Exercise prompt: Take every line from the records below that includes the word "span".

Data for this task:
*** Begin section ***

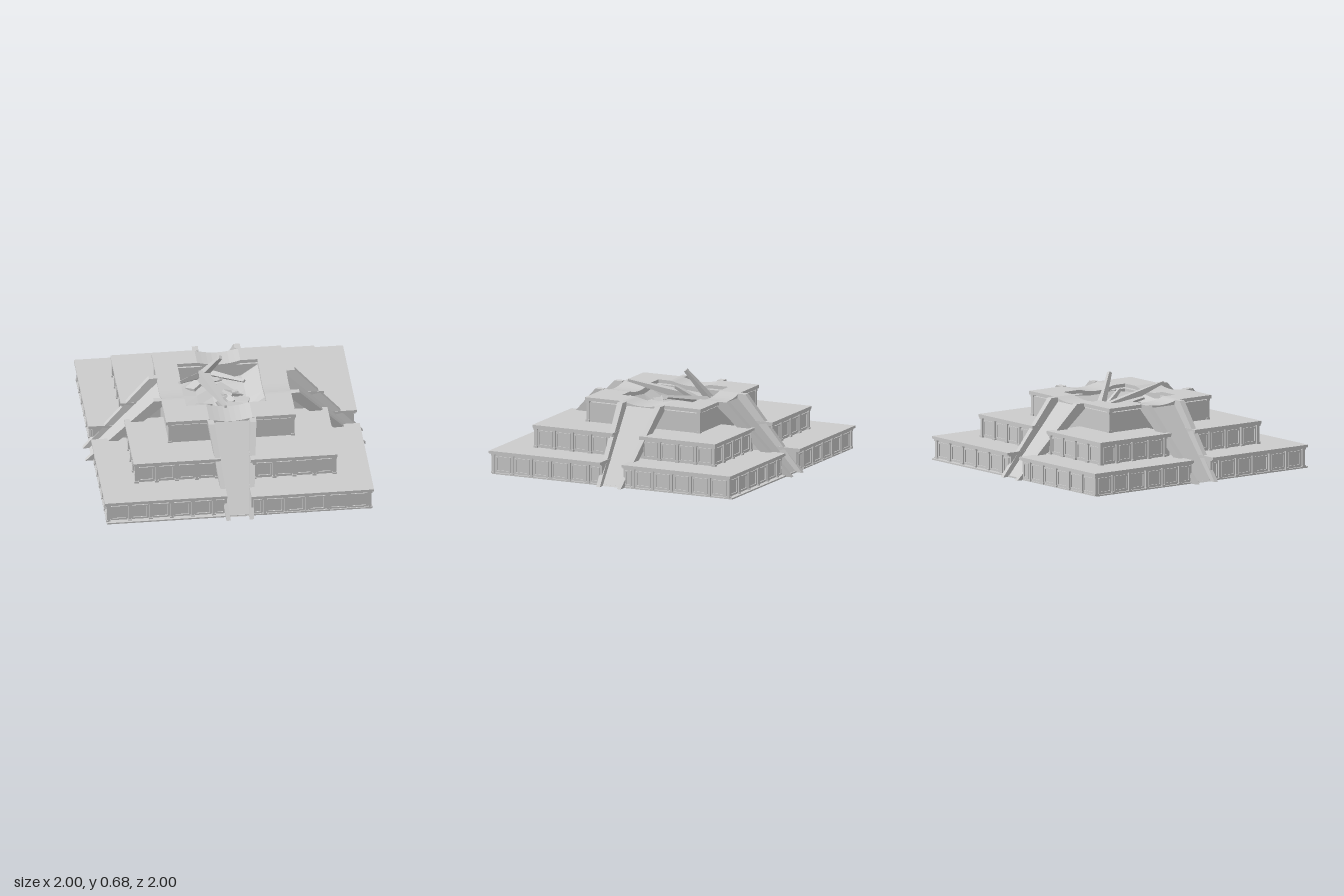
import * as THREE from 'three';

const grey = new THREE.MeshStandardMaterial({ color: 0xcccccc, flatShading: true, side: THREE.DoubleSide });

function add(parent, name, geo) {
  const m = new THREE.Mesh(geo, grey);
  m.name = name;
  parent.add(m);
  return m;
}

// Box given by two opposite corners, in any order
function span(parent, name, a, b, seg = 1) {
  const size = a.map((v, i) => Math.abs(b[i] - v));
  const geo = new THREE.BoxGeometry(size[0], size[1], size[2], seg, 1, seg);
  geo.translate((a[0] + b[0]) / 2, (a[1] + b[1]) / 2, (a[2] + b[2]) / 2);
  return add(parent, name, geo);
}

function seeded(seed) {
  return () => (seed = (seed * 16807) % 2147483647) / 2147483647;
}

// Raised rectangular border of one wall panel
function panelFrame(w, h) {
  const t = 0.011;
  const s = new THREE.Shape([[0, 0], [w, 0], [w, h], [0, h]].map(p => new THREE.Vector2(...p)));
  s.holes.push(new THREE.Path([[t, t], [t, h - t], [w - t, h - t], [w - t, t]].map(p => new THREE.Vector2(...p))));
  return new THREE.ExtrudeGeometry(s, { depth: 0.008, bevelEnabled: false }).translate(-w / 2, 0, 0);
}

// Row of pilasters and panels facing +z, running from the corner along dir
function wallRow(length, h, spacing, dir) {
  const g = new THREE.Group();
  g.name = 'wallPanels';
  for (let s = 0; s < length - 0.02; s += spacing) {
    const w = Math.min(spacing, length - s), x = dir * s;
    span(g, 'pilaster', [x - 0.01, 0, -0.01], [x + 0.01, h, 0.013]);
    span(g, 'pilasterBase', [x - 0.014, 0, -0.01], [x + 0.014, 0.014, 0.018]);
    span(g, 'pilasterCap', [x - 0.014, h - 0.014, -0.01], [x + 0.014, h, 0.018]);
    if (w > 0.07) {
      add(g, 'panelFrame', panelFrame(w - 0.034, h - 0.03)).position.set(x + dir * w / 2, 0.012, 0);
    }
  }
  return g;
}

// One corner block of a tier, with cornice and panelled outer walls
function cornerBlock(t, sx, sz) {
  const g = new THREE.Group();
  g.name = t.name;
  const shift = sx > 0 ? t.shift : -t.shift - 0.005;
  const X = sx * t.x, Z = sz * t.x + shift, ix = sx * t.gap, iz = sz * t.gap;
  const top = t.y1 - 0.018;
  span(g, 'wallBlock', [ix, t.y0, iz], [X, top, Z]);
  span(g, 'lowerCornice', [ix, top - 0.008, iz], [X + sx * 0.018, top, Z + sz * 0.018]);
  span(g, 'terraceSlab', [ix, top, iz], [X + sx * t.lip, t.y1, Z + sz * t.lip]);
  const h = top - t.y0 - 0.004;
  const a = wallRow(Math.abs(X - ix), h, t.bay, -sx * sz);
  a.position.set(X, t.y0, Z);
  a.rotation.y = sz > 0 ? 0 : Math.PI;
  const b = wallRow(Math.abs(Z - iz), h, t.bay, sx * sz);
  b.position.set(X, t.y0, Z);
  b.rotation.y = sx * Math.PI / 2;
  g.add(a, b);
  return g;
}

// Sloping ramp toward +z with a tapering rail on each side
function ramp() {
  const g = new THREE.Group();
  g.name = 'ramp';
  const geo = new THREE.BufferGeometry();
  geo.setAttribute('position', new THREE.Float32BufferAttribute(
    [-0.075, 0, 0.955, 0.075, 0, 0.955, 0.14, 0.485, 0.455, -0.14, 0.485, 0.455], 3));
  geo.setIndex([0, 1, 2, 0, 2, 3]);
  geo.computeVertexNormals();
  add(g, 'rampSurface', geo);
  const profile = new THREE.Shape([[0.45, 0.47], [0.46, 0.51], [0.52, 0.51], [1.0, 0], [0.945, 0]]
    .map(p => new THREE.Vector2(...p)));
  for (const side of [-1, 1]) {
    const rail = new THREE.ExtrudeGeometry(profile, { depth: 1, bevelEnabled: false });
    const p = rail.attributes.position;
    for (let i = 0; i < p.count; i++) {
      const z = p.getX(i), y = p.getY(i), k = (z - 0.46) / 0.53;
      const centre = 0.152 - 0.07 * k + 0.1 * (y - 0.97 + z * 0.98);
      p.setXYZ(i, side * centre + (0.5 - p.getZ(i)) * (0.045 - 0.015 * k), y, z);
    }
    rail.computeVertexNormals();
    add(g, 'rampRail', rail);
  }
  return g;
}

// Long pointed beam from a to b
function beam(parent, a, b, w, tip) {
  const A = new THREE.Vector3(...a), B = new THREE.Vector3(...b);
  const geo = new THREE.CylinderGeometry(tip, w, A.distanceTo(B), 4, 1).rotateY(Math.PI / 4);
  const m = add(parent, 'brokenBeam', geo);
  m.position.copy(A).add(B).multiplyScalar(0.5);
  m.quaternion.setFromUnitVectors(new THREE.Vector3(0, 1, 0), B.sub(A).normalize());
}

function summit() {
  const g = new THREE.Group();
  g.name = 'summit';
  const hx0 = -0.3, hx1 = 0.272, hz0 = -0.3, hz1 = 0.255;
  // Four sides around the pit: roof slab sagging where the ramps meet it, wall below
  const sides = [
    [-0.465, -0.46, 0.46, hz0], [-0.465, hz1, 0.46, 0.455],
    [-0.465, hz0, hx0, hz1], [hx1, hz0, 0.46, hz1],
  ];
  const lim = v => Math.max(-0.445, Math.min(0.445, v));
  for (const [x0, z0, x1, z1] of sides) {
    const slab = span(g, 'roofSlab', [x0, 0.485, z0], [x1, 0.51, z1], 24);
    const p = slab.geometry.attributes.position;
    for (let i = 0; i < p.count; i++) {
      const d = Math.min(Math.abs(p.getX(i)), Math.abs(p.getZ(i))) / 0.15;
      p.setY(i, p.getY(i) - 0.024 * Math.max(0, 1 - d * d));
    }
    slab.geometry.computeVertexNormals();
    span(g, 'upperWall', [lim(x0), 0.33, lim(z0)], [lim(x1), 0.475, lim(z1)]);
  }
  // Corner posts with base and cap
  for (const sx of [-1, 1]) for (const sz of [-1, 1]) {
    for (const [r, y0, y1] of [[0.01, 0.33, 0.49], [0.014, 0.33, 0.347], [0.014, 0.468, 0.488]]) {
      span(g, 'cornerPost', [sx * 0.44 - r, y0, sz * 0.44 - r], [sx * 0.44 + r, y1, sz * 0.44 + r]);
    }
  }
  // Uneven rubble floor, rising toward the pit edge on the right and front
  const rnd = seeded(77);
  const floor = new THREE.PlaneGeometry(hx1 - hx0, hz1 - hz0, 5, 5).rotateX(-Math.PI / 2);
  floor.translate((hx0 + hx1) / 2, 0, (hz0 + hz1) / 2);
  const p = floor.attributes.position;
  for (let i = 0; i < p.count; i++) {
    const x = p.getX(i), z = p.getZ(i);
    const edge = Math.max(0, x / 0.27, z / 0.25);
    p.setY(i, 0.355 + 0.03 * rnd() + 0.085 * edge * edge);
  }
  floor.computeVertexNormals();
  add(g, 'rubbleFloor', floor);
  // Tilted slabs of fallen roof
  for (let i = 0; i < 14; i++) {
    const chunk = add(g, 'fallenSlab', new THREE.BoxGeometry(0.08 + 0.08 * rnd(), 0.02, 0.06 + 0.08 * rnd()));
    chunk.position.set(-0.2 + 0.38 * rnd(), 0.385 + 0.03 * rnd(), -0.2 + 0.36 * rnd());
    chunk.rotation.set(rnd() - 0.5, rnd() * 3, rnd() - 0.5);
  }
  // Broken beams fanning out from the back of the pit
  beam(g, [-0.12, 0.43, -0.25], [-0.03, 0.55, 0.36], 0.055, 0.012);
  beam(g, [-0.12, 0.42, -0.28], [-0.012, 0.67, -0.105], 0.035, 0.017);
  beam(g, [-0.1, 0.45, -0.27], [0.15, 0.5, -0.04], 0.03, 0.013);
  beam(g, [-0.15, 0.43, -0.26], [-0.315, 0.525, -0.03], 0.03, 0.013);
  beam(g, [-0.08, 0.43, -0.2], [-0.02, 0.54, -0.02], 0.03, 0.015);
  return g;
}

export function createModel() {
  const model = new THREE.Group();
  model.name = 'steppedPyramid';
  span(model, 'basePlate', [-0.945, 0, -0.955], [0.945, 0.01, 0.95]);
  span(model, 'core', [-0.44, 0.01, -0.44], [0.44, 0.345, 0.44]);
  const tiers = [
    { name: 'lowerTier', x: 0.93, lip: 0.028, y0: 0.005, y1: 0.168, gap: 0.085, bay: 0.15, shift: 0.012 },
    { name: 'middleTier', x: 0.703, lip: 0.022, y0: 0.168, y1: 0.333, gap: 0.105, bay: 0.143, shift: 0.016 },
  ];
  for (const t of tiers) for (const sx of [-1, 1]) for (const sz of [-1, 1]) model.add(cornerBlock(t, sx, sz));
  for (let i = 0; i < 4; i++) {
    const r = ramp();
    r.rotation.y = i * Math.PI / 2;
    model.add(r);
  }
  model.add(summit());
  return model;
}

*** End section ***

Result of the exercise:
function span(parent, name, a, b, seg = 1) {
    span(g, 'pilaster', [x - 0.01, 0, -0.01], [x + 0.01, h, 0.013]);
    span(g, 'pilasterBase', [x - 0.014, 0, -0.01], [x + 0.014, 0.014, 0.018]);
    span(g, 'pilasterCap', [x - 0.014, h - 0.014, -0.01], [x + 0.014, h, 0.018]);
  span(g, 'wallBlock', [ix, t.y0, iz], [X, top, Z]);
  span(g, 'lowerCornice', [ix, top - 0.008, iz], [X + sx * 0.018, top, Z + sz * 0.018]);
  span(g, 'terraceSlab', [ix, top, iz], [X + sx * t.lip, t.y1, Z + sz * t.lip]);
    const slab = span(g, 'roofSlab', [x0, 0.485, z0], [x1, 0.51, z1], 24);
    span(g, 'upperWall', [lim(x0), 0.33, lim(z0)], [lim(x1), 0.475, lim(z1)]);
      span(g, 'cornerPost', [sx * 0.44 - r, y0, sz * 0.44 - r], [sx * 0.44 + r, y1, sz * 0.44 + r]);
  span(model, 'basePlate', [-0.945, 0, -0.955], [0.945, 0.01, 0.95]);
  span(model, 'core', [-0.44, 0.01, -0.44], [0.44, 0.345, 0.44]);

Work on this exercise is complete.